Whilst there has been a revival in the popularity of homely, wholesome hobbies worthy of the WI, the only other alternative to donning a floral pinny, a 1950s style cocktail dress and a docile, subservient smile seems to be to don stilettos, a bodycon dress and a pout. The hypersexualised looks of the women on shows such as Take Me Out and TOWIE appears to supply girls with the alternative to happy housewife… that of a human sex doll. These shows seem to take delight in exhibiting the women in all their fake tanned, big haired, made-up finery and simultaneously providing numerous opportunities to ridicule them for a lack of intelligence. Don’t get me wrong some of the women on Take Me Out are well-educated and have actual careers that they have probably worked very hard to achieve. But they are applauded and shown off as some sort of exception to a rule, whilst Paddy McGuinness pulls an amazed expression. “Wow, a woman who looks like THAT and she’s a DOCTOR? What a wonder woman! How surprising that someone could have both boobs and also a brain!”

This all leaves leave me wondering where all the other women are in the mainstream media: women who work in business, science, sport, education, politics or any other career that isn’t encompassed solely by a desire for fame. Where are the female fire-fighters, policewomen, doctors and nurses? These women do exist and every so often they might briefly show the potential to become a role model for young girls everywhere. They just don’t seem to have the same staying power of the celebrity, unless they appear to be joining the pouting masses and creating a new persona by attempting to look like Barbie.

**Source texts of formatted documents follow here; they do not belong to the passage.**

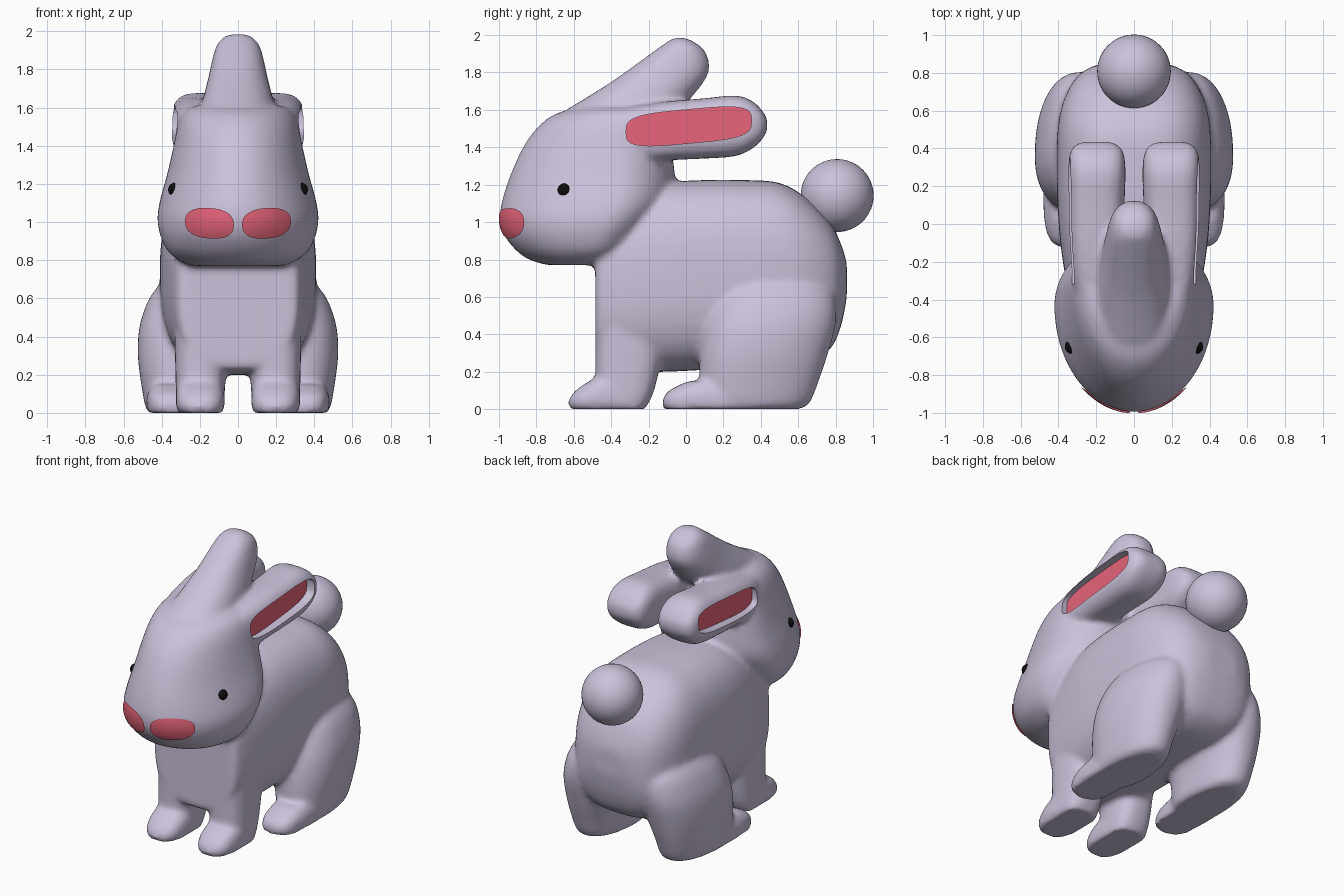
import bpy, bmesh, math
from mathutils import Vector

if "Cube" in bpy.data.objects:
    bpy.data.objects.remove(bpy.data.objects["Cube"])


def material(name, rgb):
    m = bpy.data.materials.new(name)
    m.diffuse_color = (*rgb, 1)
    m.use_nodes = True
    m.node_tree.nodes["Principled BSDF"].inputs["Base Color"].default_value = m.diffuse_color
    return m


FUR = material("lavender fur", (0.60, 0.54, 0.705))
PINK = material("pink", (0.80, 0.13, 0.195))
BLACK = material("black", (0.004, 0.004, 0.004))


def make(name, bm, mat):
    bmesh.ops.recalc_face_normals(bm, faces=bm.faces)
    me = bpy.data.meshes.new(name)
    bm.to_mesh(me)
    bm.free()
    me.materials.append(mat)
    ob = bpy.data.objects.new(name, me)
    bpy.context.collection.objects.link(ob)
    return ob


def ball(name, centre, radius, mat, seg):
    bm = bmesh.new()
    bmesh.ops.create_uvsphere(bm, u_segments=seg, v_segments=seg // 2, radius=radius)
    bmesh.ops.translate(bm, verts=bm.verts, vec=centre)
    return make(name, bm, mat)


def power(v, e):
    return math.copysign(abs(v) ** (2 / e), v)


def spline(p0, p1, p2, p3, t):
    return [0.5 * (2*b + (c-a)*t + (2*a-5*b+4*c-d)*t*t + (3*b-a-3*c+d)*t**3)
            for a, b, c, d in zip(p0, p1, p2, p3)]


def loft(bm, axis, rings, e=2.6, k=0.5, side=1, n=48, steps=4):
    """Closed loft; ring = (t, a0, a1, b0, b1), b is x, a is y (axis z) or z (axis y)."""
    last = len(rings) - 1
    fine = []
    for i in range(last):
        q = [rings[max(0, min(last, i + j))] for j in (-1, 0, 1, 2)]
        fine += [spline(*q, s / steps) for s in range(steps)]
    fine.append(rings[-1])
    loops = []
    for t, a0, a1, b0, b1 in fine:
        ac, bc, loop = a0 + (a1 - a0) * k, (b0 + b1) / 2, []
        for i in range(n):
            ang = 2 * math.pi * i / n
            c, s = power(math.cos(ang), e), power(math.sin(ang), e)
            a = ac + c * (a1 - ac if c > 0 else ac - a0)
            x = side * (bc + s * (b1 - b0) / 2)
            loop.append(bm.verts.new((x, a, t) if axis == 'z' else (x, t, a)))
        loops.append(loop)
    faces = [bm.faces.new(loops[0]), bm.faces.new(loops[-1])]
    for u, v in zip(loops, loops[1:]):
        faces += [bm.faces.new((u[i], u[(i+1) % n], v[(i+1) % n], v[i])) for i in range(n)]
    bmesh.ops.recalc_face_normals(bm, faces=faces)


def sym(rows):
    return [(t, a0, a1, -w, w) for t, a0, a1, w in rows]


bm = bmesh.new()
# torso
loft(bm, 'y', sym([(-.485, .25, .95, .29), (-.45, .22, 1.05, .325), (-.3, .2, 1.15, .36),
                   (-.1, .2, 1.21, .39), (.1, .21, 1.225, .405), (.3, .22, 1.225, .41),
                   (.5, .23, 1.21, .405), (.65, .25, 1.125, .375), (.77, .32, 1.0, .31),
                   (.83, .45, .88, .23), (.86, .6, .78, .12)]), e=2.8)
# head
loft(bm, 'z', sym([(.77, -.74, -.44, .24), (.80, -.84, -.34, .31), (.85, -.91, -.27, .37),
                   (.93, -.972, -.20, .408), (1.02, -.996, -.13, .423), (1.12, -.982, -.07, .408),
                   (1.25, -.94, -.06, .372), (1.4, -.872, -.08, .338), (1.5, -.80, -.1, .318),
                   (1.57, -.715, -.12, .29), (1.61, -.6, -.2, .24)]), e=2.0, k=.66)
# crest on top of the head
loft(bm, 'z', sym([(1.45, -.80, -.25, .23), (1.53, -.74, -.15, .215), (1.6, -.64, -.03, .195),
                   (1.68, -.51, .04, .175), (1.75, -.40, .095, .157), (1.82, -.30, .125, .142),
                   (1.9, -.19, .11, .122), (1.95, -.12, .065, .097), (1.985, -.07, .0, .05)]), e=2.3)
for s in (1, -1):
    # ears
    loft(bm, 'y', [(-.5, 1.30, 1.58, .08, .28), (-.3, 1.31, 1.615, .06, .325),
                   (-.1, 1.33, 1.645, .05, .345), (.1, 1.34, 1.662, .05, .35),
                   (.26, 1.352, 1.677, .045, .35), (.35, 1.39, 1.65, .05, .345),
                   (.405, 1.44, 1.60, .07, .325), (.435, 1.49, 1.55, .12, .28)], e=3, side=s)
    # thighs
    loft(bm, 'z', [(0, .08, .60, .18, .46), (.03, .07, .66, .16, .485), (.15, .07, .71, .14, .507),
                   (.3, .075, .76, .10, .525), (.45, .10, .80, .08, .517), (.58, .15, .80, .08, .475),
                   (.65, .22, .76, .10, .43), (.69, .3, .68, .15, .39)], e=2.2, k=.4, side=s)
    # hind feet
    loft(bm, 'z', [(0, -.12, .45, .21, .475), (.05, -.125, .45, .21, .48),
                   (.10, -.09, .45, .22, .475), (.15, .01, .45, .25, .45)], e=3.2, side=s)
    # front legs
    loft(bm, 'z', [(0, -.46, -.22, .08, .32), (.1, -.48, -.17, .07, .325),
                   (.3, -.485, -.13, .06, .33), (.6, -.485, -.1, .06, .335)], e=2.8, side=s)
    # front feet
    loft(bm, 'z', [(0, -.62, -.22, .08, .31), (.04, -.63, -.22, .07, .325),
                   (.09, -.60, -.22, .07, .325), (.13, -.55, -.22, .08, .32),
                   (.17, -.48, -.25, .10, .30)], e=2.8, side=s)
body = make("rabbit_body", bm, FUR)

# fuse the parts into one soft skin
rm = body.modifiers.new("fuse", 'REMESH')
rm.mode, rm.voxel_size = 'VOXEL', 0.017
sm = body.modifiers.new("soften", 'SMOOTH')
sm.factor, sm.iterations = 0.5, 9


def slot(name, x0, x1, side, mat):
    """Slanted rounded slab filling the ear opening between x0 and x1."""
    bm, n, loops = bmesh.new(), 48, []
    for x in (x0, x1):
        loop = []
        for i in range(n):
            ang = 2 * math.pi * i / n
            y = .335 * power(math.cos(ang), 3.6)
            z = 1.512 + .09 * power(math.sin(ang), 3.6) + .09 * y
            loop.append(bm.verts.new((side * x, y + .015, z)))
        loops.append(loop)
        bm.faces.new(loop)
    u, v = loops
    for i in range(n):
        bm.faces.new((u[i], u[(i+1) % n], v[(i+1) % n], v[i]))
    return make(name, bm, mat)


# hollow ears with pink floors
cutters = []
for s, label in ((1, "left"), (-1, "right")):
    cut = slot("ear_cutter_" + label, .28, .6, s, FUR)
    cut.hide_render = True
    cutters.append(cut)
    bo = body.modifiers.new("ear hollow", 'BOOLEAN')
    bo.operation, bo.solver, bo.object = 'DIFFERENCE', 'EXACT', cut
    slot("inner_ear_" + label, .275, .284, s, PINK)
dg = bpy.context.evaluated_depsgraph_get()
baked = bpy.data.meshes.new_from_object(body.evaluated_get(dg))
body.modifiers.clear()
body.data = baked
baked.materials.clear()
baked.materials.append(FUR)
for cut in cutters:
    bpy.data.objects.remove(cut)
bpy.context.view_layer.update()


def decal(name, centre, u, v, direction, mat, e=2.0, n=32, rings=8):
    """Thin oval patch projected on the skin."""
    d, u, v, c = Vector(direction), Vector(u), Vector(v), Vector(centre)

    def hit(p):
        ok, loc, nor, _ = body.ray_cast(p - d * 2, d)
        return loc + nor * .009 if ok else p
    bm = bmesh.new()
    mid = bm.verts.new(hit(c))
    prev = None
    for r in range(1, rings + 1):
        cur = []
        for i in range(n):
            ang = 2 * math.pi * i / n
            f = r / rings
            cur.append(bm.verts.new(hit(c + u * f * power(math.cos(ang), e)
                                        + v * f * power(math.sin(ang), e))))
        for i in range(n):
            j = (i + 1) % n
            bm.faces.new((prev[i], prev[j], cur[j], cur[i]) if prev else (mid, cur[i], cur[j]))
        prev = cur
    ob = make(name, bm, mat)
    if sum((p.normal.dot(d) for p in ob.data.polygons)) > 0:
        ob.data.flip_normals()


# eyes and nose patches
for s, label in ((1, "left"), (-1, "right")):
    loc = body.ray_cast(Vector((s * 2, -.65, 1.17)), Vector((-s, 0, 0)))[1]
    ball("eye_" + label, loc - Vector((s * .018, 0, 0)), .037, BLACK, 20)
    decal("nose_" + label, (s * .146, 0, .995), (s * .125, 0, .008), (0, 0, .077), (0, 1, 0),
          PINK, e=2.4)

# tail
ball("tail", (0, .808, 1.142), .195, FUR, 48)

bpy.ops.object.select_all(action='SELECT')
bpy.context.view_layer.objects.active = body
bpy.ops.object.shade_smooth_by_angle(angle=math.radians(40))
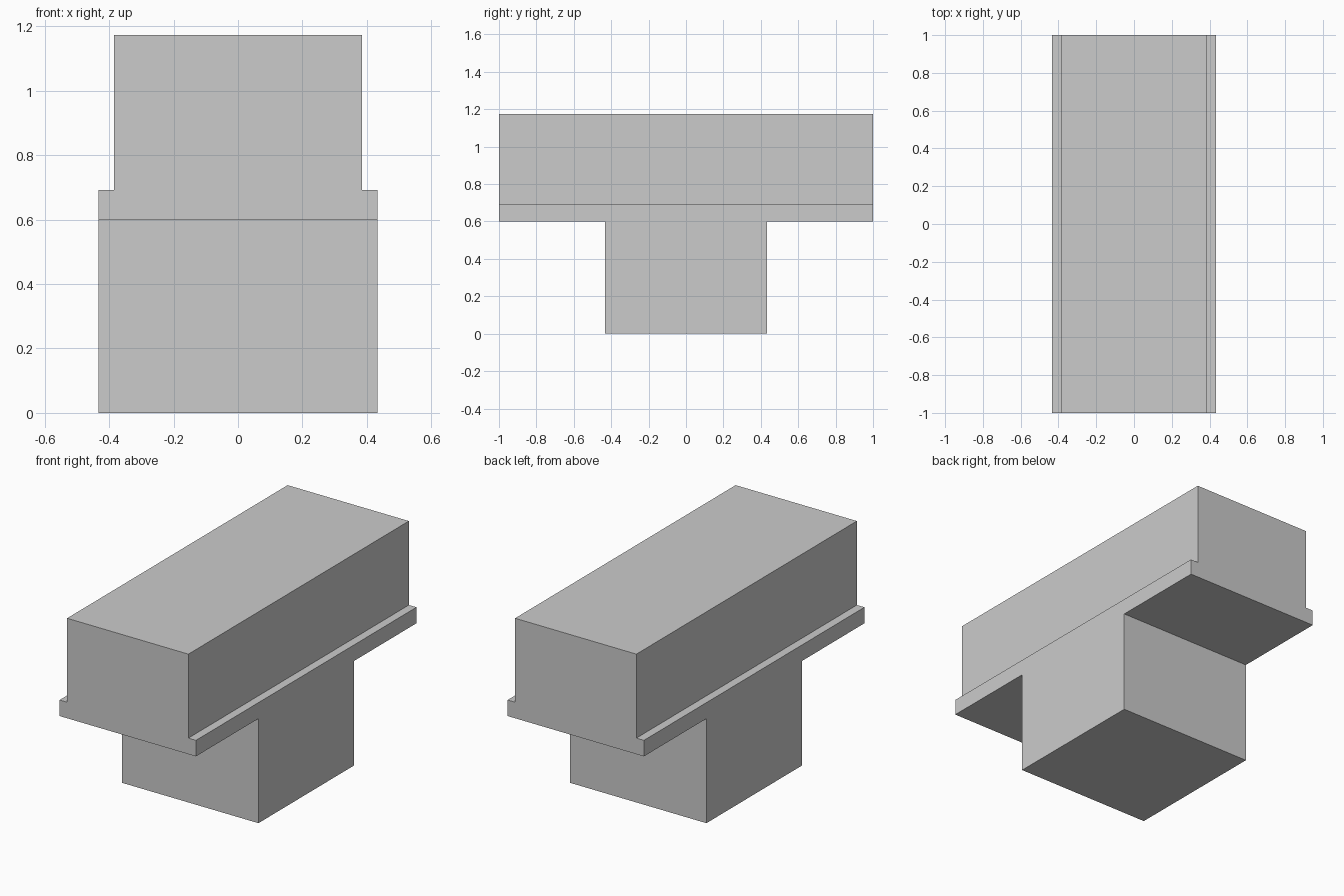
import bpy
import bmesh
from mathutils import Vector

cube = bpy.data.objects.get("Cube")
if cube:
    bpy.data.objects.remove(cube, do_unlink=True)

grey = bpy.data.materials.new("plain grey")
grey.use_nodes = True
colour = (0.6, 0.6, 0.6, 1.0)
grey.diffuse_color = colour
grey.node_tree.nodes["Principled BSDF"].inputs["Base Color"].default_value = colour

HALF_LENGTH = 1.0      # along y
HALF_WIDTH = 0.433     # foot and ledge
BODY_HALF = 0.385      # upper block
Z_FOOT, Z_LEDGE, Z_TOP = 0.60, 0.692, 1.174


def extrude_profile(name, points, direction, open_bottom=False):
    """Extrude a closed outline into a flat-shaded solid."""
    bm = bmesh.new()
    face = bm.faces.new([bm.verts.new(p) for p in points])
    result = bmesh.ops.extrude_face_region(bm, geom=[face], use_keep_orig=True)
    moved = [v for v in result["geom"] if isinstance(v, bmesh.types.BMVert)]
    bmesh.ops.translate(bm, verts=moved, vec=Vector(direction))
    bmesh.ops.recalc_face_normals(bm, faces=bm.faces[:])
    if open_bottom:
        hidden = [f for f in bm.faces if f.normal.z < -0.9]
        bmesh.ops.delete(bm, geom=hidden, context="FACES")
    mesh = bpy.data.meshes.new(name)
    bm.to_mesh(mesh)
    bm.free()
    mesh.materials.append(grey)
    obj = bpy.data.objects.new(name, mesh)
    bpy.context.collection.objects.link(obj)
    return obj


# Square foot and long ledge: one T-shaped side outline extruded across the width
half_outline = [(HALF_WIDTH, 0), (HALF_WIDTH, Z_FOOT),
                (HALF_LENGTH, Z_FOOT), (HALF_LENGTH, Z_LEDGE)]
outline = half_outline + [(-y, z) for y, z in reversed(half_outline)]
extrude_profile("foot_and_ledge", [(-HALF_WIDTH, y, z) for y, z in outline],
                (2 * HALF_WIDTH, 0, 0))

# Long upper block seated on the ledge, open where it meets it
block = [(-BODY_HALF, Z_LEDGE), (BODY_HALF, Z_LEDGE),
         (BODY_HALF, Z_TOP), (-BODY_HALF, Z_TOP)]
extrude_profile("upper_block", [(x, -HALF_LENGTH, z) for x, z in block],
                (0, 2 * HALF_LENGTH, 0), open_bottom=True)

It seems in order to be admired for academic achievements or a successful career a woman must also be beautiful, immaculately turned out and stylish. The achievements alone are not worthy of praise.

I would like to clarify that I’m not saying women who choose to be housewives can’t be inspiring or strong women worthy of respect. My mother chose to devote her life to my siblings and me and she possesses innumerable qualities that I strive for (and on the odd occasion achieve); patience, unconditional love and selflessness amongst many others. I’m also not trying to suggest that women shouldn’t be allowed to dress up, be sexually liberated or take an interest in make-up. What I am lamenting is how underrepresented so many different women are and what a lack of choice young girls have today when looking for role models.

Picture shows a woman in a pink dress looking upwards to her right, with her mouth pinched in an expression of confusion. Her hands are outstretched and each contains a key. This is adapted from a creative commons image by kaili williams and the model in the picture is named as Rosalie.